• Work to be completed: Only one stretch of the data below is wanted: the lines starting at the one with "loop(inner + 0.006, sill, y_front), loop(inner, sill, y_front" and ending at the one with "radius and lean", both included, given again exactly.

Exercise input Block Start

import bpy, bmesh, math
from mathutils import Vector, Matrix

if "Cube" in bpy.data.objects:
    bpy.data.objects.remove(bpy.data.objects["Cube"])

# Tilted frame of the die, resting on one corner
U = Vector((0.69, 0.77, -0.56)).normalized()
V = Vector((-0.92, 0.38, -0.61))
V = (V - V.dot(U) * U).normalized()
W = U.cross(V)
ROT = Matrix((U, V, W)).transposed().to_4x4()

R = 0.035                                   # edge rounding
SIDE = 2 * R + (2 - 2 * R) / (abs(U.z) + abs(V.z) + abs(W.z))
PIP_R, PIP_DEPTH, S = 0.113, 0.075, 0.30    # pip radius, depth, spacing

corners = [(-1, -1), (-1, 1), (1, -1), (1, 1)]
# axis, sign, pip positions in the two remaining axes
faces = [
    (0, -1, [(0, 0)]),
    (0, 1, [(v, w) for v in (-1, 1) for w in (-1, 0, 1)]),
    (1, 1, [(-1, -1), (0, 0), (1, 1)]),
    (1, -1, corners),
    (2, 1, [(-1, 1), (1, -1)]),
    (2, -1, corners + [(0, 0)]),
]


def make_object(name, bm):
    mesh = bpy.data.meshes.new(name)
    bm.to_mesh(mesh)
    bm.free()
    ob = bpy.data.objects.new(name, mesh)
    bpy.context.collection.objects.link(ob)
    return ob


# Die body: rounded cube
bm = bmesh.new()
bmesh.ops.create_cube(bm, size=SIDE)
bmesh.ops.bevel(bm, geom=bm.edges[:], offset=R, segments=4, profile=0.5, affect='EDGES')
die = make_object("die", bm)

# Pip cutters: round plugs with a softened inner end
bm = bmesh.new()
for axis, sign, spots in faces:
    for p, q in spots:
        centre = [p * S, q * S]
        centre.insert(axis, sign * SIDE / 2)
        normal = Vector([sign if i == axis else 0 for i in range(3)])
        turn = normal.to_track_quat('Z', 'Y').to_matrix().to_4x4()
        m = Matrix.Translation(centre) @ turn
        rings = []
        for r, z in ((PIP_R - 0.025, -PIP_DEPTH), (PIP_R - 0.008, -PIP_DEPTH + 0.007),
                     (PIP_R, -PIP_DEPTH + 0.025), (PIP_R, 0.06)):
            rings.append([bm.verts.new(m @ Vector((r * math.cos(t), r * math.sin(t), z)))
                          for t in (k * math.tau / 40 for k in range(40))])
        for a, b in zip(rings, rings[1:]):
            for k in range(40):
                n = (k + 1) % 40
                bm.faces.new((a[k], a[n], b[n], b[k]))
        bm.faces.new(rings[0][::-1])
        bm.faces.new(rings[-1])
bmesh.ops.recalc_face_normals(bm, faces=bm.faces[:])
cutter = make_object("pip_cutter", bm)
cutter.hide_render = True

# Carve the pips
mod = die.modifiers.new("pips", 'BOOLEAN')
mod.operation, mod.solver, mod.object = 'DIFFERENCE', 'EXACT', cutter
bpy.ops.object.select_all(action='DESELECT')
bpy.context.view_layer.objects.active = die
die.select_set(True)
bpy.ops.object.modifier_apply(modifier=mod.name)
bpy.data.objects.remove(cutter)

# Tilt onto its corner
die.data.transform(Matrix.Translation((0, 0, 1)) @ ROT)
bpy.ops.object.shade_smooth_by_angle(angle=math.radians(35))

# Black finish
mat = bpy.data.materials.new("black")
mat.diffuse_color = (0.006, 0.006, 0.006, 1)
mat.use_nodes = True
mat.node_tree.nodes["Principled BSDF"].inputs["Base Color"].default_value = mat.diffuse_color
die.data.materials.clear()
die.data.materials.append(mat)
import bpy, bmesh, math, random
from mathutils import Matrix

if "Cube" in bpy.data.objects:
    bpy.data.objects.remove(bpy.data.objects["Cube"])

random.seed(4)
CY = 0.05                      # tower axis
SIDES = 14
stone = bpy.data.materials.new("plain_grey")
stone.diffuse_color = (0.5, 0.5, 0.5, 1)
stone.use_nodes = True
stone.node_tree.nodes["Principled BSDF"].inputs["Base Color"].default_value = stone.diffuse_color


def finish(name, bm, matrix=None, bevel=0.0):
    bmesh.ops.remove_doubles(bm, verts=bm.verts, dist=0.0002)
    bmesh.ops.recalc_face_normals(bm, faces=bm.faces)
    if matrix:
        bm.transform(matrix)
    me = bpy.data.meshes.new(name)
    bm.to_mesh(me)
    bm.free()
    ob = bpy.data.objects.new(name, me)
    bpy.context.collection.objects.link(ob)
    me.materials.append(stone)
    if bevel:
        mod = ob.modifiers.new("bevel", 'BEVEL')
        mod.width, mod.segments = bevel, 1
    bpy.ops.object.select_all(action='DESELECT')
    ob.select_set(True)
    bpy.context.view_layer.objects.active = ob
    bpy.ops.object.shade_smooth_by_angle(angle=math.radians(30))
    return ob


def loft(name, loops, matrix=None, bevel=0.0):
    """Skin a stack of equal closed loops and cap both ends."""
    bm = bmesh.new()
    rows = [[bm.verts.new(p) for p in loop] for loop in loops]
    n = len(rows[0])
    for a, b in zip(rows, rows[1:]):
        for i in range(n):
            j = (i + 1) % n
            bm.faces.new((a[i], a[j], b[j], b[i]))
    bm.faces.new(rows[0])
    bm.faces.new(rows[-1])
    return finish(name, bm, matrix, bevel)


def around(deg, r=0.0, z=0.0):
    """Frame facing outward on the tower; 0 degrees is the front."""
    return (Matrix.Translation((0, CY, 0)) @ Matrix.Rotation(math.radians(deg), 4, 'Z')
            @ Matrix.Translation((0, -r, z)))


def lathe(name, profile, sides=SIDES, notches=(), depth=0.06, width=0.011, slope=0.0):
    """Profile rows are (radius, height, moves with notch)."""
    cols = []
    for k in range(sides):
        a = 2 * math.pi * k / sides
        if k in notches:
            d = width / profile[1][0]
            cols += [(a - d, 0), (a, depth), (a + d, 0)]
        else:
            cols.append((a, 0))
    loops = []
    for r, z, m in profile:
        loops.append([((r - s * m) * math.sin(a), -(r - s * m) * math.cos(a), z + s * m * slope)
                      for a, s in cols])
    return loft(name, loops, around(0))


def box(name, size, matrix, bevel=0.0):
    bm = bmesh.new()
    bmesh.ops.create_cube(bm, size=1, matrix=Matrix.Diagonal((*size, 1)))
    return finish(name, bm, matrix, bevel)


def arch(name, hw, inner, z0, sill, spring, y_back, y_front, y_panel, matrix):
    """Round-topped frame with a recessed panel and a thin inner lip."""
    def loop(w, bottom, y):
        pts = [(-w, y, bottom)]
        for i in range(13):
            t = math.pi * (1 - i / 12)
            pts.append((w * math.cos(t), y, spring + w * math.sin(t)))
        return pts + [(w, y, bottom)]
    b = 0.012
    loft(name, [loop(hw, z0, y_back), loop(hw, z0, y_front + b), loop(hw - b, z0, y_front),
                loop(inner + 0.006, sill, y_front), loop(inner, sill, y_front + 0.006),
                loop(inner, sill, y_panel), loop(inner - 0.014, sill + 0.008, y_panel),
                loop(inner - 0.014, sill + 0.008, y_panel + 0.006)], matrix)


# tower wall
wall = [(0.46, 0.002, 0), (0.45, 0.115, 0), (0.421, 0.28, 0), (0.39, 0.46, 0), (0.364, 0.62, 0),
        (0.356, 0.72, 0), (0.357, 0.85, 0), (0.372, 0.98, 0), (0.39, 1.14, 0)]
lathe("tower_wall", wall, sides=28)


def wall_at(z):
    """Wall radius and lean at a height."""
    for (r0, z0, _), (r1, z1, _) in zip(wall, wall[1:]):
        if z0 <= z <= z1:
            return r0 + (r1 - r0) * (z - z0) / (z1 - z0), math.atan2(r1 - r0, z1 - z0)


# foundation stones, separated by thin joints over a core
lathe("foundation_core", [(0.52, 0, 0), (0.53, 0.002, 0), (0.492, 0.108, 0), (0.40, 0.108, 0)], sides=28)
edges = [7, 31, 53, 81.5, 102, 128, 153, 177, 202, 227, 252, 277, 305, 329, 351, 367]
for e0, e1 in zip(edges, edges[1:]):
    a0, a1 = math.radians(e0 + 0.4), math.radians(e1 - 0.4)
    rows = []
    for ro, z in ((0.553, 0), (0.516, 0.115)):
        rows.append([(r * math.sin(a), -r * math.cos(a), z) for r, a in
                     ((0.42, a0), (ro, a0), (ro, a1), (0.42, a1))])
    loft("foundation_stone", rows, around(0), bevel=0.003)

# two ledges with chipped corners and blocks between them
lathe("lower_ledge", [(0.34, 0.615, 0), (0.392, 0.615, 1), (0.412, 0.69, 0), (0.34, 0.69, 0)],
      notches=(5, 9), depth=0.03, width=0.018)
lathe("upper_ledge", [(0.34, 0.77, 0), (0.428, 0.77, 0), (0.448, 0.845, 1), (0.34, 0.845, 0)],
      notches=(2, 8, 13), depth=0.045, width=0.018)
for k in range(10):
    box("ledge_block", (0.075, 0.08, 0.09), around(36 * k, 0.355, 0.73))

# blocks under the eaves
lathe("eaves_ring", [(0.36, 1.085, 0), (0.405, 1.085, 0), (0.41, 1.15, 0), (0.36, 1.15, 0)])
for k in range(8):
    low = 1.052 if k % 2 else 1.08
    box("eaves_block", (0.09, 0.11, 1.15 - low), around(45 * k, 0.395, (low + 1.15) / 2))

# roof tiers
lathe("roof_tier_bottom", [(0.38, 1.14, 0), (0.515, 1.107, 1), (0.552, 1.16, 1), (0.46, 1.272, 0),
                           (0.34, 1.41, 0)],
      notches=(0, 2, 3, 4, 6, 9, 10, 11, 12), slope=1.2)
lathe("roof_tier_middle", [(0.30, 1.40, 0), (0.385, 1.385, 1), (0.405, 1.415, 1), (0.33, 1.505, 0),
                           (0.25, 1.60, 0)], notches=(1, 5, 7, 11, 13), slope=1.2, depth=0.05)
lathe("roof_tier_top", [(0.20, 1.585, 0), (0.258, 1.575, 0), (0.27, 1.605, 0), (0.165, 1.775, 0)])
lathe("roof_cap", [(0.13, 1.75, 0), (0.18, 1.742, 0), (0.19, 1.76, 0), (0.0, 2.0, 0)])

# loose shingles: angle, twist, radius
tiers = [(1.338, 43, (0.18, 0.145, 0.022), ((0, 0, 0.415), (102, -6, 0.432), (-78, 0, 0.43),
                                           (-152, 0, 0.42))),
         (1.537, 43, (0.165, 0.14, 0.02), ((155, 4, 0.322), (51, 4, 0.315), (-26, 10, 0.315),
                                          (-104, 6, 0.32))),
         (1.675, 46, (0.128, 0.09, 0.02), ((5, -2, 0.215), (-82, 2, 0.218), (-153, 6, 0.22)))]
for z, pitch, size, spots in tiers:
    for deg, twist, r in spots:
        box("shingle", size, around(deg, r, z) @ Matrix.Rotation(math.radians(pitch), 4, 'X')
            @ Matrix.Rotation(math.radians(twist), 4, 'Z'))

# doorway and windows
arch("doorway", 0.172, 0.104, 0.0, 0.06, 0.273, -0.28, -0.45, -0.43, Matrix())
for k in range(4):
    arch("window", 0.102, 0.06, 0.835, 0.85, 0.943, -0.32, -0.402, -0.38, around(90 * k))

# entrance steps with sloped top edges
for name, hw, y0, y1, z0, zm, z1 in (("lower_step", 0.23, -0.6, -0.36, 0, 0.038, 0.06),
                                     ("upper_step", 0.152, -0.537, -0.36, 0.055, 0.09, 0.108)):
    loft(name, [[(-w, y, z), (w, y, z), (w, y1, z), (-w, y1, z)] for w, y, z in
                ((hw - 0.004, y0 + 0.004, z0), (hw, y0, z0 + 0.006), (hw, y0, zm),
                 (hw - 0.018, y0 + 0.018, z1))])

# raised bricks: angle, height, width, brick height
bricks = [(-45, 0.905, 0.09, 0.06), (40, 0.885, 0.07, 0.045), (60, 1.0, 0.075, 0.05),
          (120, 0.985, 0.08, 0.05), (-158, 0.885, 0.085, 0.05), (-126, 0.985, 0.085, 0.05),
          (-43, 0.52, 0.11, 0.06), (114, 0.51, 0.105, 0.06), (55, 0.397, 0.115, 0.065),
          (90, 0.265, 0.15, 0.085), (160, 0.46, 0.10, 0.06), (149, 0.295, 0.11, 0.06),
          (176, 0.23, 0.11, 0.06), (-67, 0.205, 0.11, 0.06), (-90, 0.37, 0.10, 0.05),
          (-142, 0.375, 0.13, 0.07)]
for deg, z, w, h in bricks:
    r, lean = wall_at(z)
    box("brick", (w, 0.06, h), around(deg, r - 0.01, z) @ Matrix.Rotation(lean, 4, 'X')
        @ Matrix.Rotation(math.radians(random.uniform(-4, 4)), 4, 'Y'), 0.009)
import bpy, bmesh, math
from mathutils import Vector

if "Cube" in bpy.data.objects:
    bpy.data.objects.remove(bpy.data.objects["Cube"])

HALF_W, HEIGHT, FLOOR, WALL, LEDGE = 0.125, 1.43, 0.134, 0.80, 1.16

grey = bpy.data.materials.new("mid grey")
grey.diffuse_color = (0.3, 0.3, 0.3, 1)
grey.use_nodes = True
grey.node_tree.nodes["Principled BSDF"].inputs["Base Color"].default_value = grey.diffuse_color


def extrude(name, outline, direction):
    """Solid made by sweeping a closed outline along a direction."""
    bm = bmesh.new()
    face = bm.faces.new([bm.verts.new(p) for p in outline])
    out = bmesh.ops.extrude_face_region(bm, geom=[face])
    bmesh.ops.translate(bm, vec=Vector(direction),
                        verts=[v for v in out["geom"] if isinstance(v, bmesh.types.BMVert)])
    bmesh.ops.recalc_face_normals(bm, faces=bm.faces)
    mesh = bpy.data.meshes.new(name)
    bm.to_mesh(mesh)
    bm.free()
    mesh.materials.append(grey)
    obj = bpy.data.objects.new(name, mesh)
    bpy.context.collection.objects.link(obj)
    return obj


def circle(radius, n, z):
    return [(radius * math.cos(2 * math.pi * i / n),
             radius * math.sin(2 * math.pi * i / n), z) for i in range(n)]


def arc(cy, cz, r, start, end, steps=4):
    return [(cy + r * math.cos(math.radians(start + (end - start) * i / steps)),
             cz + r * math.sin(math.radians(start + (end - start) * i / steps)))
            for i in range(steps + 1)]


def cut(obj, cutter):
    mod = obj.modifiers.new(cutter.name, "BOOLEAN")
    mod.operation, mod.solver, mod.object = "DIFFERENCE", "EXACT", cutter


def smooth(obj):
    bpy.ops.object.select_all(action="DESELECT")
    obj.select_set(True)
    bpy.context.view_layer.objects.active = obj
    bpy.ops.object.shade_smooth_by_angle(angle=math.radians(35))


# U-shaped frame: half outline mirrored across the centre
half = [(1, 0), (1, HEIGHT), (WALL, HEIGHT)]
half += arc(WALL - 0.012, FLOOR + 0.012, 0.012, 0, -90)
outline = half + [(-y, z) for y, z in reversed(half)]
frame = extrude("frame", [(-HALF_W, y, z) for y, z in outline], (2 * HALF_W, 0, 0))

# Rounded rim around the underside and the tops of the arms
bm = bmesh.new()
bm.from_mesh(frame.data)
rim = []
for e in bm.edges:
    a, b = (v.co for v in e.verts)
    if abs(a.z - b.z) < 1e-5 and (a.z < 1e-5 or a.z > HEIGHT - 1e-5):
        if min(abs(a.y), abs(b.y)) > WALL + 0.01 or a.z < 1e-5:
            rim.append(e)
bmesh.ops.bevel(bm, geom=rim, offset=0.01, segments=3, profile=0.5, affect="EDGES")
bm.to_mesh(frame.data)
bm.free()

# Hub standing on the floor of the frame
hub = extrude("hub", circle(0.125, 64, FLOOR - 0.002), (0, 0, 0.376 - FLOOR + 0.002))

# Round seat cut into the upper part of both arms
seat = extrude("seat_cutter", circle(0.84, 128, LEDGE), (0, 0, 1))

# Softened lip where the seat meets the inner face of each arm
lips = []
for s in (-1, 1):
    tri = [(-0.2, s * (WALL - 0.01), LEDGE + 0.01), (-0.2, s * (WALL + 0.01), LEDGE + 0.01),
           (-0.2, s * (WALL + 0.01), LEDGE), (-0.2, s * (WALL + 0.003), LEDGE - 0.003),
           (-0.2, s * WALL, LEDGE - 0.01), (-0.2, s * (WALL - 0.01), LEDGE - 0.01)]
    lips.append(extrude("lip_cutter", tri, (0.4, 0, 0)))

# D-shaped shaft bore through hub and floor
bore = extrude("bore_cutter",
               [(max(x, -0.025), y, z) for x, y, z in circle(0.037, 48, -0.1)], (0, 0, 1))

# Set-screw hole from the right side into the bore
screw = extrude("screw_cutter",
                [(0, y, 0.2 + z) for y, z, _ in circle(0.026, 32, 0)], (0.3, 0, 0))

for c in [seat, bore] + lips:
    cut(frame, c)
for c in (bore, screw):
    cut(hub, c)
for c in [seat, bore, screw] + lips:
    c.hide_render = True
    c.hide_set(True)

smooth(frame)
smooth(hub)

Exercise input Block End

• Problem solution:
                loop(inner + 0.006, sill, y_front), loop(inner, sill, y_front + 0.006),
                loop(inner, sill, y_panel), loop(inner - 0.014, sill + 0.008, y_panel),
                loop(inner - 0.014, sill + 0.008, y_panel + 0.006)], matrix)


# tower wall
wall = [(0.46, 0.002, 0), (0.45, 0.115, 0), (0.421, 0.28, 0), (0.39, 0.46, 0), (0.364, 0.62, 0),
        (0.356, 0.72, 0), (0.357, 0.85, 0), (0.372, 0.98, 0), (0.39, 1.14, 0)]
lathe("tower_wall", wall, sides=28)


def wall_at(z):
    """Wall radius and lean at a height."""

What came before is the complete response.